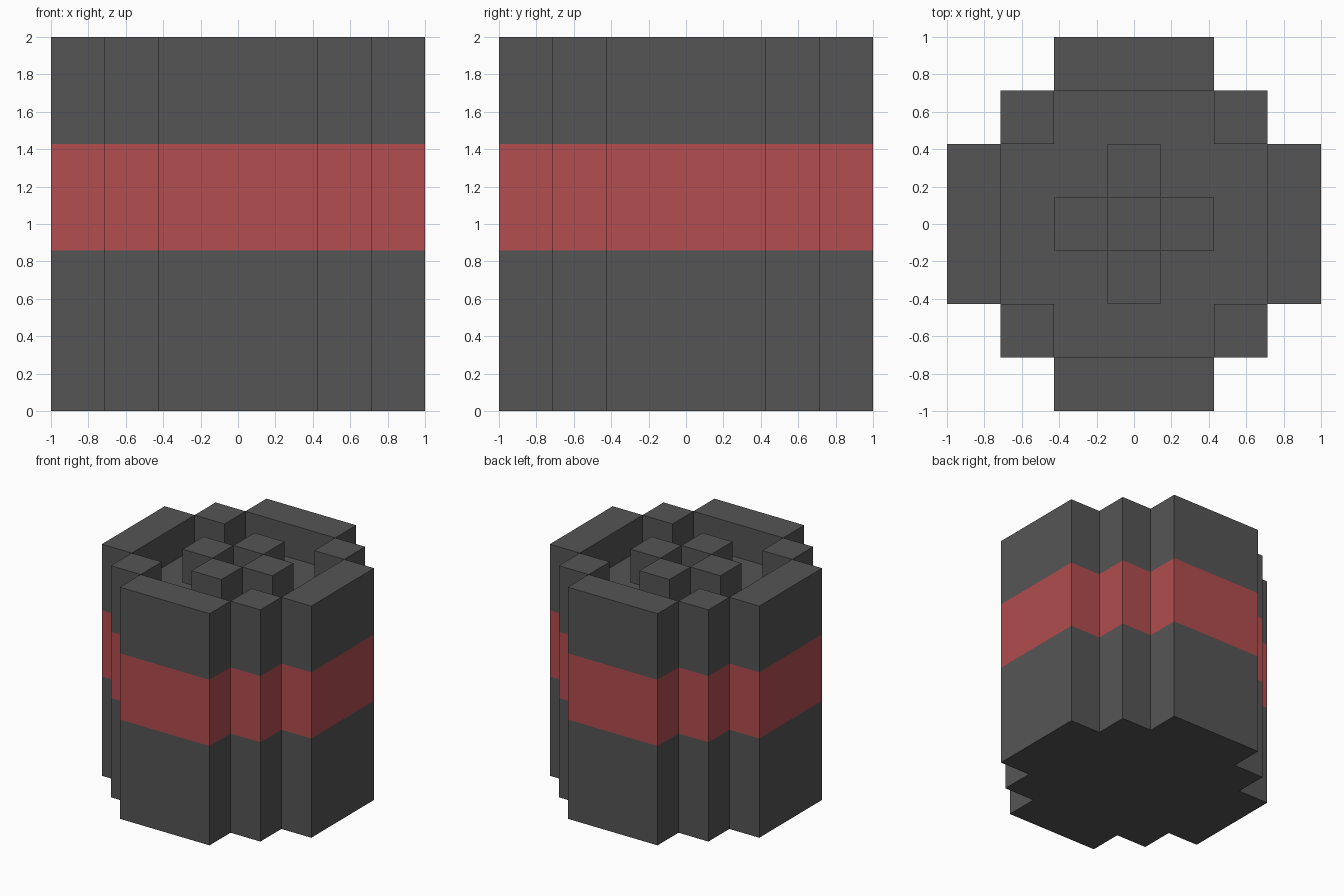
import bpy
import bmesh

cube = bpy.data.objects.get("Cube")
if cube:
    bpy.data.objects.remove(cube, do_unlink=True)

U = 2 / 7                       # one block of the 7 x 7 x 7 layout
BAND = (3 * U, 5 * U)           # height range of the red band


def material(name, rgb):
    m = bpy.data.materials.new(name)
    m.use_nodes = True
    m.diffuse_color = (*rgb, 1)
    m.node_tree.nodes["Principled BSDF"].inputs["Base Color"].default_value = (*rgb, 1)
    return m


GREY = material("dark grey", (0.091, 0.091, 0.091))
RED = material("band red", (0.445, 0.074, 0.080))


def turn(points, quarter):
    """Rotate 2D points about the centre by quarter turns."""
    for _ in range(quarter):
        points = [(-y, x) for x, y in points]
    return points


def rect(x0, x1, y0, y1):
    return [(x0, y0), (x1, y0), (x1, y1), (x0, y1)]


def prism(name, outline, levels):
    """Upright prism split at the given levels; the band range is red."""
    bm = bmesh.new()
    rings = [[bm.verts.new((x * U, y * U, z * U)) for x, y in outline] for z in levels]
    n = len(outline)
    for low, high in zip(rings, rings[1:]):
        for i in range(n):
            j = (i + 1) % n
            bm.faces.new((low[i], low[j], high[j], high[i]))
    bm.faces.new(rings[0][::-1])
    bm.faces.new(rings[-1])
    for f in bm.faces:
        f.material_index = int(BAND[0] < f.calc_center_median().z < BAND[1])
    mesh = bpy.data.meshes.new(name)
    bm.to_mesh(mesh)
    bm.free()
    mesh.materials.append(GREY)
    mesh.materials.append(RED)
    obj = bpy.data.objects.new(name, mesh)
    bpy.context.collection.objects.link(obj)


# Cross-shaped core, whose top is the recessed floor
core = [p for q in range(4) for p in turn([(2.5, -1.5), (2.5, 1.5), (1.5, 1.5)], q)]
prism("core", core, (0, 6))

SIDES = ("left", "back", "right", "front")
CORNERS = ("back_left", "back_right", "front_right", "front_left")
for q in range(4):
    # Wide wall slabs and square corner posts, full height
    prism(SIDES[q] + "_wall", turn(rect(2.5, 3.5, -1.5, 1.5), q), (0, 3, 5, 7))
    prism(CORNERS[q] + "_post", turn(rect(1.5, 2.5, 1.5, 2.5), q), (0, 3, 5, 7))
    # Small blocks standing on the floor around the open centre
    prism(SIDES[q] + "_top_block", turn(rect(0.5, 1.5, -0.5, 0.5), q), (6, 7))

■ ■ ■

*WORK REQUIRED*
Each line of the material needs to be given again exactly, without any of its pictures.

*RESULT OF THIS EXERCISE*
import bpy
import bmesh

cube = bpy.data.objects.get("Cube")
if cube:
    bpy.data.objects.remove(cube, do_unlink=True)

U = 2 / 7                       # one block of the 7 x 7 x 7 layout
BAND = (3 * U, 5 * U)           # height range of the red band


def material(name, rgb):
    m = bpy.data.materials.new(name)
    m.use_nodes = True
    m.diffuse_color = (*rgb, 1)
    m.node_tree.nodes["Principled BSDF"].inputs["Base Color"].default_value = (*rgb, 1)
    return m


GREY = material("dark grey", (0.091, 0.091, 0.091))
RED = material("band red", (0.445, 0.074, 0.080))


def turn(points, quarter):
    """Rotate 2D points about the centre by quarter turns."""
    for _ in range(quarter):
        points = [(-y, x) for x, y in points]
    return points


def rect(x0, x1, y0, y1):
    return [(x0, y0), (x1, y0), (x1, y1), (x0, y1)]


def prism(name, outline, levels):
    """Upright prism split at the given levels; the band range is red."""
    bm = bmesh.new()
    rings = [[bm.verts.new((x * U, y * U, z * U)) for x, y in outline] for z in levels]
    n = len(outline)
    for low, high in zip(rings, rings[1:]):
        for i in range(n):
            j = (i + 1) % n
            bm.faces.new((low[i], low[j], high[j], high[i]))
    bm.faces.new(rings[0][::-1])
    bm.faces.new(rings[-1])
    for f in bm.faces:
        f.material_index = int(BAND[0] < f.calc_center_median().z < BAND[1])
    mesh = bpy.data.meshes.new(name)
    bm.to_mesh(mesh)
    bm.free()
    mesh.materials.append(GREY)
    mesh.materials.append(RED)
    obj = bpy.data.objects.new(name, mesh)
    bpy.context.collection.objects.link(obj)


# Cross-shaped core, whose top is the recessed floor
core = [p for q in range(4) for p in turn([(2.5, -1.5), (2.5, 1.5), (1.5, 1.5)], q)]
prism("core", core, (0, 6))

SIDES = ("left", "back", "right", "front")
CORNERS = ("back_left", "back_right", "front_right", "front_left")
for q in range(4):
    # Wide wall slabs and square corner posts, full height
    prism(SIDES[q] + "_wall", turn(rect(2.5, 3.5, -1.5, 1.5), q), (0, 3, 5, 7))
    prism(CORNERS[q] + "_post", turn(rect(1.5, 2.5, 1.5, 2.5), q), (0, 3, 5, 7))
    # Small blocks standing on the floor around the open centre
    prism(SIDES[q] + "_top_block", turn(rect(0.5, 1.5, -0.5, 0.5), q), (6, 7))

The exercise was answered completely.